A long-time member of the “Slow Foods” movement, Molly and students at Prescott College, formed a local chapter, with a focus on the development and support of School Gardens.
The mission of Slow Foods International, formed in 1989, is to “Prevent the disappearance of local food cultures and traditions, counteract the rise of fast life and combat people’s dwindling interest in the food they eat.”
Molly lives the mission of Slow Foods, and with seemingly endless energy, has taken up the mantel so to speak when it comes to spreading the message of the importance of food sourcing, cultural and ethnic culinary traditions as well as education through mentoring and partnerships.
There are not many in the culinary and local agricultural community who have not crossed paths with Molly or have unknowingly benefited from the various programs she supports.
During 2020, Slow Foods paired novice backyard gardeners with seasoned and some master gardeners to learn how to grow food in their backyards through their program, “Grow Food in Your Backyard.”
While some faced the frustration of beginning their own garden, all have said they will participate again, putting the number of pairings close to 60 and the program is entering its third year.
In the coming months, Molly and Prescott Slow Foods will be involved in a variety of programs including:
“Growing Winter Greens Indoors,” which offers instruction on the benefits and how to grow micro greens in your home for your own consumption and health. Saturday, Jan. 21 at Yavapai College.
And “Seed Mania,” March 5 from 1 to 6 p.m. at the Prescott College Crossroads Center featuring seed sales and exchanges, as well as workshops, and kids activities, and an evening community meal. The event is co-sponsored by the Prescott Farmers Market and the Museum of Indigenous People.
For more on the local Slow Foods movement, visit Slow Foods Prescott on Facebook.

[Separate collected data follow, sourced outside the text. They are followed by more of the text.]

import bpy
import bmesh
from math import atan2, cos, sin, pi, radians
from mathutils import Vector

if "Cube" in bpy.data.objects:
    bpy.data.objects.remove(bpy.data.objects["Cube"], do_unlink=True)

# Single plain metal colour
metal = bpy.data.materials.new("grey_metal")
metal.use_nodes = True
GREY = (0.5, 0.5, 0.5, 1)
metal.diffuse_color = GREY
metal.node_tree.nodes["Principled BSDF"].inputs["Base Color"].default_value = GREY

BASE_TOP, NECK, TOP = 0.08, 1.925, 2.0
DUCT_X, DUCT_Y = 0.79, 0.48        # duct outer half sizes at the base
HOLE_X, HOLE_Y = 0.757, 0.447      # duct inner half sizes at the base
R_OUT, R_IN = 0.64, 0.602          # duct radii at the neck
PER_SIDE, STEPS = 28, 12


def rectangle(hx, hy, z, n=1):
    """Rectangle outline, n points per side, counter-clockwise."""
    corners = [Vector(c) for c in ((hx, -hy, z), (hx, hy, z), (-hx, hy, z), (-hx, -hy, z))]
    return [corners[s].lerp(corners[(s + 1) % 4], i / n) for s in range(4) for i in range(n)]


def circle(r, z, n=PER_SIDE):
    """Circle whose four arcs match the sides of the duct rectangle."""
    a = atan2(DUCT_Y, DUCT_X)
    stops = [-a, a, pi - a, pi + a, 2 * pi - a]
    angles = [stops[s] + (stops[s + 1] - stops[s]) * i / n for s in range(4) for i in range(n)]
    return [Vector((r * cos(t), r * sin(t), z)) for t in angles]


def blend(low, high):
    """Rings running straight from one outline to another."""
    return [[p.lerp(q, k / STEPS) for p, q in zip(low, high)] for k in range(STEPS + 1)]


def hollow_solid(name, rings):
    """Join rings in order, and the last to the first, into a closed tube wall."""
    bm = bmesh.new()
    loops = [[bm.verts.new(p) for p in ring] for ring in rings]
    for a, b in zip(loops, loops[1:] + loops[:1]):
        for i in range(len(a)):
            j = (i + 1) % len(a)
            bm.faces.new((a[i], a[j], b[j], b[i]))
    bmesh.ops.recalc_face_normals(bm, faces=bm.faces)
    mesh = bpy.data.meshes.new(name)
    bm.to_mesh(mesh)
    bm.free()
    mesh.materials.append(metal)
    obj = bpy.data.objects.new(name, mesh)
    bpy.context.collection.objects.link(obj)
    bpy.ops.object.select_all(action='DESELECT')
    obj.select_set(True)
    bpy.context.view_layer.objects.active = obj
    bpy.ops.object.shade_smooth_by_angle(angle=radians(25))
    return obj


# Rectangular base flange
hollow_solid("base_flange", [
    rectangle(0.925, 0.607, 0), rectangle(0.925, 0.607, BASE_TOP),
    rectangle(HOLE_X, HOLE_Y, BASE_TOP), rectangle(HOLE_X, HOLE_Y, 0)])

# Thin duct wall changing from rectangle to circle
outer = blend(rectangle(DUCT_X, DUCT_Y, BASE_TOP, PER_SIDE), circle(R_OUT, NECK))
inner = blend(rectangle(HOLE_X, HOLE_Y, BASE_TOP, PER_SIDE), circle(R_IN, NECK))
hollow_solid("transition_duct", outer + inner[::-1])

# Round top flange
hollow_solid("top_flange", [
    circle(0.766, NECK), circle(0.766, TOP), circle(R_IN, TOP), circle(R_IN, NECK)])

Barry Barbe owns the El Gato Azul and Torme restaurants in Prescott, and is the energy and insight behind the Prescott Palette. Email: Prespalette@gmail.com.